Can you tell our community a little about yourself to get started?
I am 44 years old, I live in Norwich, I am passionate about travelling, street art and graffiti. I consider myself an Old skool raver and am a loyal Norwich City fan! I trained in traditional architectural stonemasonry, stone carving and letter cutting at Bath – and qualified in 1995. I work from a converted pig shed workshop in the heart of the Norfolk countryside.
How would you describe the aesthetic of your artwork?
The aesthetic is deep routed in my traditional training. The decision making around what sort of stone to use for which piece, what techniques I use for a particular stone etc etc are all informed by tradition, and keeping that alive.
How did you develop your style?
All my work is heavily influenced by my memories that hark back to the prime of my life. Being out on my BMX, my first pair of Adidas, the poll tax riots, raving… Those moments when something amazing was always happening. Setting these memories in stone are a way of making the impermanent, permanent. I guess I am creating a sort of memorial to the fun that I had.
What does a typical day look like for you?
A typical day for me is spent in the workshop.

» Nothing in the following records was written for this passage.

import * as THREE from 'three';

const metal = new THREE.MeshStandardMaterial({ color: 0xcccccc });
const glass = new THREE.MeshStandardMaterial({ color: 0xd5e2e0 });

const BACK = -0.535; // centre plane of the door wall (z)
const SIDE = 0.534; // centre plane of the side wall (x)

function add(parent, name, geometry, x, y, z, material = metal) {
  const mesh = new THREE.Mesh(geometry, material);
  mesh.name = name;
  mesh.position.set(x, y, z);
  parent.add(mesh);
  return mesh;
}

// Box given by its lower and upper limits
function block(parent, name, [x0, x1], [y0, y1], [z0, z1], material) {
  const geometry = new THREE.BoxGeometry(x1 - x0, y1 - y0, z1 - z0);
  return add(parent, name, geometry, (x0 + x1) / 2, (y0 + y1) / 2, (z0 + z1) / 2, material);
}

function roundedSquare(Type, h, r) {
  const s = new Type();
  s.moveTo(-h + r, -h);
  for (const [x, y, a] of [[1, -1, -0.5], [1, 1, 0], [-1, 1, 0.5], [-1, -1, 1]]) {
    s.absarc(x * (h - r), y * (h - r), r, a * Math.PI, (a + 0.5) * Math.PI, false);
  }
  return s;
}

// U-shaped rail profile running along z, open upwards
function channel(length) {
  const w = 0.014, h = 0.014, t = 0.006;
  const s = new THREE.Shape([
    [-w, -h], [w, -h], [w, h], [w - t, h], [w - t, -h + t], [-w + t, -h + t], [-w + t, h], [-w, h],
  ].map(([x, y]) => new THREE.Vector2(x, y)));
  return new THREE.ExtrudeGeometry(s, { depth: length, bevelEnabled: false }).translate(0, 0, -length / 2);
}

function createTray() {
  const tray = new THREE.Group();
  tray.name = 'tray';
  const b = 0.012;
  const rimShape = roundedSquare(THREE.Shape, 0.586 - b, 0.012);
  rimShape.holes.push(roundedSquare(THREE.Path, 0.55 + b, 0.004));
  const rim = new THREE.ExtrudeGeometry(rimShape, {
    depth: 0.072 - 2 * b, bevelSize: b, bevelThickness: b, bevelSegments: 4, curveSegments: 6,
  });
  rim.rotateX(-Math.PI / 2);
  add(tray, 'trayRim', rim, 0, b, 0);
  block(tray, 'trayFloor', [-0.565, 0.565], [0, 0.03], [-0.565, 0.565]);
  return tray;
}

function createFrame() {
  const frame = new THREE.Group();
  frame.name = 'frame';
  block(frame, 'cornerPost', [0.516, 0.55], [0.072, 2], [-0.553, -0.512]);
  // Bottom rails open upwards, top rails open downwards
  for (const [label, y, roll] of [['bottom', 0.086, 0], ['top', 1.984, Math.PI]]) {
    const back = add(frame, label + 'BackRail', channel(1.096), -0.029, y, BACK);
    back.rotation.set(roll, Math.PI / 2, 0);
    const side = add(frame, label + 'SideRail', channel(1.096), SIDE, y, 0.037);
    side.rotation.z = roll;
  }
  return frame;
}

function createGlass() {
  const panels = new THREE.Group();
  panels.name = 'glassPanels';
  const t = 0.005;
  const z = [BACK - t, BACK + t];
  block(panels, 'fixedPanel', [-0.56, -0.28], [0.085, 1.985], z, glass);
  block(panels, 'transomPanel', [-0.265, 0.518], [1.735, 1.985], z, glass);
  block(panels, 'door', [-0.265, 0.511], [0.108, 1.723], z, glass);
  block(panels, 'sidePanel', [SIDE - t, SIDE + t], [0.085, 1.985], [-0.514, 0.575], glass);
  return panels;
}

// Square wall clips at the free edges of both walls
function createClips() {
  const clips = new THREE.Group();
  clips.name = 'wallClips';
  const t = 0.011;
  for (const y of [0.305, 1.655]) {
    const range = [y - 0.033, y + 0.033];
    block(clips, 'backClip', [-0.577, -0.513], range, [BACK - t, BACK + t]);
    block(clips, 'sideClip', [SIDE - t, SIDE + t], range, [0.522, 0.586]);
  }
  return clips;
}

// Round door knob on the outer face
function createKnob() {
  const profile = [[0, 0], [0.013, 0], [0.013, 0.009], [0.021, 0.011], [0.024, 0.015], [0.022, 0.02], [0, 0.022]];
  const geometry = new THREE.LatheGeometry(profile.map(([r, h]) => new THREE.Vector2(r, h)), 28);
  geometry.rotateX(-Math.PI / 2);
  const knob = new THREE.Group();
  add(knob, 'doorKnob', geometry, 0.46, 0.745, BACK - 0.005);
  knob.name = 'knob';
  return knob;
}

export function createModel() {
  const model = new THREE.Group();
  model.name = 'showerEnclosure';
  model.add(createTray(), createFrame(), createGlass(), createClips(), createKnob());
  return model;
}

I commute from the fine city of Norwich to the pig shed everyday. Work is pretty varied, from letter carving to three dimensional sculptures, large and small. I use many different types of stone, marble and slate. The majority of my sculptures and letter carving pieces I carve by hand using traditional stone carving tools, a dummy (brass mallet) and chisels. A large proportion of my work is letter carving in stone, this is always designed on the computer then drawn by hand onto the stone, and then carved using dummy and chisels. For large three dimensional sculptures I use pneumatic chisels, spinners and angle grinders to remove large pieces of stone.
When you’re in need of a hit of inspiration, where do you turn?
Travel is my number one way of getting inspired. Last year I travelled around India with my son and stepson. We went to Kerala to the Kochi Biennale, the largest contemporary art exhibition in south Asia, seriously inspiring!
Setting these memories in stone are a way of making the impermanent, permanent. I guess I am creating a sort of memorial to the fun that I had.
What would be your dream project?
I am currently living the dream, the project’s my upcoming exhibition.
What’s been your favourite piece of work to date?
I was commissioned by Palace Skateboards to carve some stone sculptures for their New York store that was a good one.
What can we expect to see from you for the rest of the year?
I’m working towards my first solo exhibition in the autumn, it’s going to be in London, without giving to much away, Cararra marble and Portland limestone and the 1990s will feature a lot, also two of the UK’s most prominent graffiti artists will feature too! Shhh!
Get on with it… don’t spend too much time talking about it. Be persistent.
What has been the hardest part of your journey? How did you overcome it?
Getting my work noticed was a struggle, but thanks to social media that changed. I have found it such a positive tool. For me it has been a way for celebrities and notable people to see my work. I am so overwhelmed at the positive response to my work. It showed me that a certain amount of belief and bloody mindedness is important to do what you need to do.
3 tips for anyone looking to start their own creative journey?
Get on with it… don’t spend too much time talking about it. Be persistent. Get your stuff in galleries and spend money and time on creating a good website.
Large scale vs small scale – which one and why?
I don’ t have a preference. I carve a variety of sizes, from palm sized ‘pill’ sculptures to large 8ft high carved lettering pieces. Obviously stone is seriously heavy, so this creates complications with larger sculptures. I have to use a gantry and hoist to move large pieces. Also, I sell a lot of my work overseas so the larger sculptures can make shipping costly.
Biggest challenge facing the creative community in 2018 and beyond?
I guess it would be funding, to support creative practice…. Mind you the YBA’s just used to take over an abandoned shop and look where it got them $$$.
Make sure to follow Daniel on instagram to keep up with his latest work.